*** Block opens ***

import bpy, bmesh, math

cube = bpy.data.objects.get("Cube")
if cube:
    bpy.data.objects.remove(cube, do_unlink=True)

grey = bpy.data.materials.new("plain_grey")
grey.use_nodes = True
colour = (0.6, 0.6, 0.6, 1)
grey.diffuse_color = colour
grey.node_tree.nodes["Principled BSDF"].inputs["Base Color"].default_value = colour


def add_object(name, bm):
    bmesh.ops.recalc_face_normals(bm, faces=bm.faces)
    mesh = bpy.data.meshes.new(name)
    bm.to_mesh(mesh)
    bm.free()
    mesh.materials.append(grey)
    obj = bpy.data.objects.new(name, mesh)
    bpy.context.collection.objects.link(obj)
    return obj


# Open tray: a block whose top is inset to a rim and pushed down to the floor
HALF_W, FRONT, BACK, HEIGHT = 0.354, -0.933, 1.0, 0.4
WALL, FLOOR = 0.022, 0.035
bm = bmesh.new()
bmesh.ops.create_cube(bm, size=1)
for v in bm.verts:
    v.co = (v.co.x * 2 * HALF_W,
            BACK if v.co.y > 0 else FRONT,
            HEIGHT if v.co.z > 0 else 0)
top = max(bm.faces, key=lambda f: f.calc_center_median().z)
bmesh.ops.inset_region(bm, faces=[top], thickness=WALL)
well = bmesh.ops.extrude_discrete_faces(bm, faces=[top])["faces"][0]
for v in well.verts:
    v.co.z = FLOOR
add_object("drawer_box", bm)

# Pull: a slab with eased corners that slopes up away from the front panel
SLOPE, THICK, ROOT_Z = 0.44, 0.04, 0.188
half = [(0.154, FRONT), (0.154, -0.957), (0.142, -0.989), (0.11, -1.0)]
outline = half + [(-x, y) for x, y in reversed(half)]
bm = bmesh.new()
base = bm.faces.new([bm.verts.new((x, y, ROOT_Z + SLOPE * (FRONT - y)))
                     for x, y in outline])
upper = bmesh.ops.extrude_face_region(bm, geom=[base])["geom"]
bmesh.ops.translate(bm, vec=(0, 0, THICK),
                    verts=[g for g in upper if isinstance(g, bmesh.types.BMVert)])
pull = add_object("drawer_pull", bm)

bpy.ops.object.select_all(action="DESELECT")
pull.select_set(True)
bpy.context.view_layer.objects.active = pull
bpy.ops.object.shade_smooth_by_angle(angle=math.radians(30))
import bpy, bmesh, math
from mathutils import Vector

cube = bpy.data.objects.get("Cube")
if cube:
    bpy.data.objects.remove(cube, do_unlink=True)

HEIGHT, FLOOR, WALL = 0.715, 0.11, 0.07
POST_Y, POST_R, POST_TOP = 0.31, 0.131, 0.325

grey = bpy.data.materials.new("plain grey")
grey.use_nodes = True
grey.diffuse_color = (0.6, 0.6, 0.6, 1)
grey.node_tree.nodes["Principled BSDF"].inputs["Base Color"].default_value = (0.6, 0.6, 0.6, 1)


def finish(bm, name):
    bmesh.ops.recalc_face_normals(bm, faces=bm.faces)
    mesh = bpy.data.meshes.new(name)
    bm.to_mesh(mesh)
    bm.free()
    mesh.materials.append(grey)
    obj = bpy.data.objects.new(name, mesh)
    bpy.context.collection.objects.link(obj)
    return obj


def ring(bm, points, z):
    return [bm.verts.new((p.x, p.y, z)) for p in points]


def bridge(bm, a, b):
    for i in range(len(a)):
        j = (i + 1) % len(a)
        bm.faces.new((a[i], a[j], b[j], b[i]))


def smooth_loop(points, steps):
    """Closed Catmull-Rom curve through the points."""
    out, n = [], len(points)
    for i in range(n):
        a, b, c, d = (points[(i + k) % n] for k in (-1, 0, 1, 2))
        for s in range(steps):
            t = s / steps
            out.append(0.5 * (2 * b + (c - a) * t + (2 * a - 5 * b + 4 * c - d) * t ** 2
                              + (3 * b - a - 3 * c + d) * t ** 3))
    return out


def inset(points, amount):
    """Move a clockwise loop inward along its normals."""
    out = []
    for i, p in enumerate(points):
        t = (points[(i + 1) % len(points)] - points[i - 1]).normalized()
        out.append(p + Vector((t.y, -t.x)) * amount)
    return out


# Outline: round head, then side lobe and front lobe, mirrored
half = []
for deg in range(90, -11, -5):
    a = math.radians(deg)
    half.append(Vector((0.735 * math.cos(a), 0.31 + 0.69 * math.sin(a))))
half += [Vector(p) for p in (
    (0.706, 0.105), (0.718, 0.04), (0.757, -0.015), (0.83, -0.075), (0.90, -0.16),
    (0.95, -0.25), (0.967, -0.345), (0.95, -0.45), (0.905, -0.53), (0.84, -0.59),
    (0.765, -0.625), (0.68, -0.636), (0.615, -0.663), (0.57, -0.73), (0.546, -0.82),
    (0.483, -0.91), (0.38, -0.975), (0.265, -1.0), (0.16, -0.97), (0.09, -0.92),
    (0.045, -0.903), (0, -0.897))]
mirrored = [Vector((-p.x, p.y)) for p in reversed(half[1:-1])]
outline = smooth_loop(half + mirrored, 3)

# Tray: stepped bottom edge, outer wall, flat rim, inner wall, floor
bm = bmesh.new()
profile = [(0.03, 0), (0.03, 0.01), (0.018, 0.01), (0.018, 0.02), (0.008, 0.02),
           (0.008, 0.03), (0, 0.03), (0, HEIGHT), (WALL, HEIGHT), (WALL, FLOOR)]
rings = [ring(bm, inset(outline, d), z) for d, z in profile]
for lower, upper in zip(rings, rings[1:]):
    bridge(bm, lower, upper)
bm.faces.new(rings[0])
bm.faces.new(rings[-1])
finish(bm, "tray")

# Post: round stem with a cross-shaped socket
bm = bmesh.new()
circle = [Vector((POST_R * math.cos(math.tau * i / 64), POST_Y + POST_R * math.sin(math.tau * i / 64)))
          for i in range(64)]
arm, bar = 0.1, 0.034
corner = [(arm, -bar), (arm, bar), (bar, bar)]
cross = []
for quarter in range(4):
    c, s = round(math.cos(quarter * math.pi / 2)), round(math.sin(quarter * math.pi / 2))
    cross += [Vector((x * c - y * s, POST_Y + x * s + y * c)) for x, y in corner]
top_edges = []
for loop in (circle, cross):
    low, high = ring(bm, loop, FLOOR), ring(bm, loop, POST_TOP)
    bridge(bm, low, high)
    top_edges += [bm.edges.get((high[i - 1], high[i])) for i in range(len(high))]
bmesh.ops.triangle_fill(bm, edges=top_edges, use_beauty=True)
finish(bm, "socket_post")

*** Block closes ***

• What is needed
Here the job is to set down exactly the lines of the material above that fall between the one with "# Open tray: a" and the one with "pull.select_set(True)", inclusive, and nothing beyond them.

• Reply
# Open tray: a block whose top is inset to a rim and pushed down to the floor
HALF_W, FRONT, BACK, HEIGHT = 0.354, -0.933, 1.0, 0.4
WALL, FLOOR = 0.022, 0.035
bm = bmesh.new()
bmesh.ops.create_cube(bm, size=1)
for v in bm.verts:
    v.co = (v.co.x * 2 * HALF_W,
            BACK if v.co.y > 0 else FRONT,
            HEIGHT if v.co.z > 0 else 0)
top = max(bm.faces, key=lambda f: f.calc_center_median().z)
bmesh.ops.inset_region(bm, faces=[top], thickness=WALL)
well = bmesh.ops.extrude_discrete_faces(bm, faces=[top])["faces"][0]
for v in well.verts:
    v.co.z = FLOOR
add_object("drawer_box", bm)

# Pull: a slab with eased corners that slopes up away from the front panel
SLOPE, THICK, ROOT_Z = 0.44, 0.04, 0.188
half = [(0.154, FRONT), (0.154, -0.957), (0.142, -0.989), (0.11, -1.0)]
outline = half + [(-x, y) for x, y in reversed(half)]
bm = bmesh.new()
base = bm.faces.new([bm.verts.new((x, y, ROOT_Z + SLOPE * (FRONT - y)))
                     for x, y in outline])
upper = bmesh.ops.extrude_face_region(bm, geom=[base])["geom"]
bmesh.ops.translate(bm, vec=(0, 0, THICK),
                    verts=[g for g in upper if isinstance(g, bmesh.types.BMVert)])
pull = add_object("drawer_pull", bm)

bpy.ops.object.select_all(action="DESELECT")
pull.select_set(True)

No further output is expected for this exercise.